Mynde Mayfield from myndemayfield.com wanted me to comment on comparing ourselves to other people. Her twitter handle is @myndemayfield
My short answer about comparing is that it’s ALWAYS a losing game.
So why do it? You’re never going to come out on top, so do yourself a favor and resist the temptation.
It’s human nature to always be checking ourselves. But there is another way. We can practice just allowing ourselves to be.
We can begin to practice letting go of the reference point of “other” to know we exist and are okay.
We compare ourselves to others to either feel superior or to feel like crap.
We like to feel superior so we can fortify against any soft spot we know darn well is there.
We like to feel like crap because there is some weird comfort in our little putrid cocoon of low expectations for ourself, and our victim story that goes round and round and gives us an excuse not to take responsibility for our lives.
If we feel like crap all the time and keep feeding that, we never have to take any risks, and never have to feel the bracing wind of vulnerability, or failure, or *gasp* success!
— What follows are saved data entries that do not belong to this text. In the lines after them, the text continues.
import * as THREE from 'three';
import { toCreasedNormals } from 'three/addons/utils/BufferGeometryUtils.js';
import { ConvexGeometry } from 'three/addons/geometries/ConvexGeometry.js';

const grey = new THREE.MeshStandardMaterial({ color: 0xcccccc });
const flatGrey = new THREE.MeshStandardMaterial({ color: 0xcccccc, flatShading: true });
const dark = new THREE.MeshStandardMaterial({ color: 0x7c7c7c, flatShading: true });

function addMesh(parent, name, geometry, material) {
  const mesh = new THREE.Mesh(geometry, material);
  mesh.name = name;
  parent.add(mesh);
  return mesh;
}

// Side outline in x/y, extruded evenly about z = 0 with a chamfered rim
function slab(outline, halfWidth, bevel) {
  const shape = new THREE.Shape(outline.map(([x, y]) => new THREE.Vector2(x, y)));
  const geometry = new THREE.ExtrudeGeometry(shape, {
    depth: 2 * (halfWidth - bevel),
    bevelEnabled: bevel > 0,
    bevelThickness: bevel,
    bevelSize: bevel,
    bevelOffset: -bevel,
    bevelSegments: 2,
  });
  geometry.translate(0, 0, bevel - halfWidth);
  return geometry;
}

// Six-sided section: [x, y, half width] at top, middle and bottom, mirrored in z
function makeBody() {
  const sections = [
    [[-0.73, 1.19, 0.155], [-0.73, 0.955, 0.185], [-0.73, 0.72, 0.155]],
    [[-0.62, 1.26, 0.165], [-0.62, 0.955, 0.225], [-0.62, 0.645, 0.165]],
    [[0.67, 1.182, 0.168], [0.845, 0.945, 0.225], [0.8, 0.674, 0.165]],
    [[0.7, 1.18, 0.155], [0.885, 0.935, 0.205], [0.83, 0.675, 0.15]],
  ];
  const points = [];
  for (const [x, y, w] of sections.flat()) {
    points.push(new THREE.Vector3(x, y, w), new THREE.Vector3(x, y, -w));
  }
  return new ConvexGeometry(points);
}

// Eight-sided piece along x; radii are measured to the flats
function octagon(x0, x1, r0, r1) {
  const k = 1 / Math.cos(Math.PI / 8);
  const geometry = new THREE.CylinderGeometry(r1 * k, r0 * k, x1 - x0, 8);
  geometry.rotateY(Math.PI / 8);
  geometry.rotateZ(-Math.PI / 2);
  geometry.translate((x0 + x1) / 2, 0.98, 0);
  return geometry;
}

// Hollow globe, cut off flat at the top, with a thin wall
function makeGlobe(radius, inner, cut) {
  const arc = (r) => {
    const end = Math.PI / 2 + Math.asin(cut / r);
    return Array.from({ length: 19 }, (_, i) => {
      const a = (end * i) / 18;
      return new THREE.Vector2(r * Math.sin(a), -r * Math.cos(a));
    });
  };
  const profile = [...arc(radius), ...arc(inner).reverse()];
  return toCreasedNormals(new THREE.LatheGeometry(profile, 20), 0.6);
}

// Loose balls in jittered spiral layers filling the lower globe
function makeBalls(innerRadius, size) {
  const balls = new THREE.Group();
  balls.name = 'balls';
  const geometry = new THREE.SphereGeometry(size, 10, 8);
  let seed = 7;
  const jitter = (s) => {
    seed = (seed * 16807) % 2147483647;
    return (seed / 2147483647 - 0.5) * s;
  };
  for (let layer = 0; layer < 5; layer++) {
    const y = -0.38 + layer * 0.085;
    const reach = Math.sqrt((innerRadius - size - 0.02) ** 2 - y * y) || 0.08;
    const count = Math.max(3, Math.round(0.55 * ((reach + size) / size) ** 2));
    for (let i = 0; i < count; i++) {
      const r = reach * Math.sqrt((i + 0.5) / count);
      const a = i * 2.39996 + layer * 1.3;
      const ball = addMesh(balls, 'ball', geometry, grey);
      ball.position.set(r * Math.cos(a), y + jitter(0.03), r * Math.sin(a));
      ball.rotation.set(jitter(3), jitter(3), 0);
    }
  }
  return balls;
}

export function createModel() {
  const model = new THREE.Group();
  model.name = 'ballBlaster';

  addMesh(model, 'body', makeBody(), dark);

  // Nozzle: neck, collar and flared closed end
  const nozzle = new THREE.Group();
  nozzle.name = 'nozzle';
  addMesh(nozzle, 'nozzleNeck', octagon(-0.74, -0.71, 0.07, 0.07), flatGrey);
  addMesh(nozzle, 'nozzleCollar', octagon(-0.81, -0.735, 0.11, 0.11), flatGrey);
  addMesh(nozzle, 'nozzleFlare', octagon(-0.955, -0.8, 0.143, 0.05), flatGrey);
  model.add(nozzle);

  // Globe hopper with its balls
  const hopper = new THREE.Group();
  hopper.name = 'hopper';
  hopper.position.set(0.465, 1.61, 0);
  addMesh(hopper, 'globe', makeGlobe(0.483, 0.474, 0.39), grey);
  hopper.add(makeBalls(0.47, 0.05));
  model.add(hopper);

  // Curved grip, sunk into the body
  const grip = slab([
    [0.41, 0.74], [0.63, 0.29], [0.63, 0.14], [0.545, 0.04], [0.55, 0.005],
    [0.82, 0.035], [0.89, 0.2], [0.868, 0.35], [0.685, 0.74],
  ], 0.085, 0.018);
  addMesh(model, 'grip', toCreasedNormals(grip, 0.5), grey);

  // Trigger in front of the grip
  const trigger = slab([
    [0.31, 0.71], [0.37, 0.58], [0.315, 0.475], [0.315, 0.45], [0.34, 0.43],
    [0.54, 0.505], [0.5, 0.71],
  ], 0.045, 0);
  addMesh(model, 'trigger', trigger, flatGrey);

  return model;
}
There are always going to be people doing things better than us, and doing things worse than us. The main thing, from my viewpoint, is to be as genuine as you possibly can in everything you are doing and to be fully present. My teachers have mentioned about a gazillion times to me, that those two things can bring you ALOT of happiness and contentment in life.
SECRET: there’s nowhere to get too. There’s no giant prize for being the best. We can just relax and enjoy the process of expressing ourselves fully and releasing our attachment to the outcome. Things don’t have to be perfect or masterful to be effective. Notice how AFFECTED we are by dogs and children. They certainly don’t know how to write well or market well or get a lot of followers on Twitter. But they are genuine and present and are doing the best they know how. It’s quite beautiful isn’t it?
Trust your own path. A Buddhist teaching goes something like this; Better to walk your own path well than another’s poorly.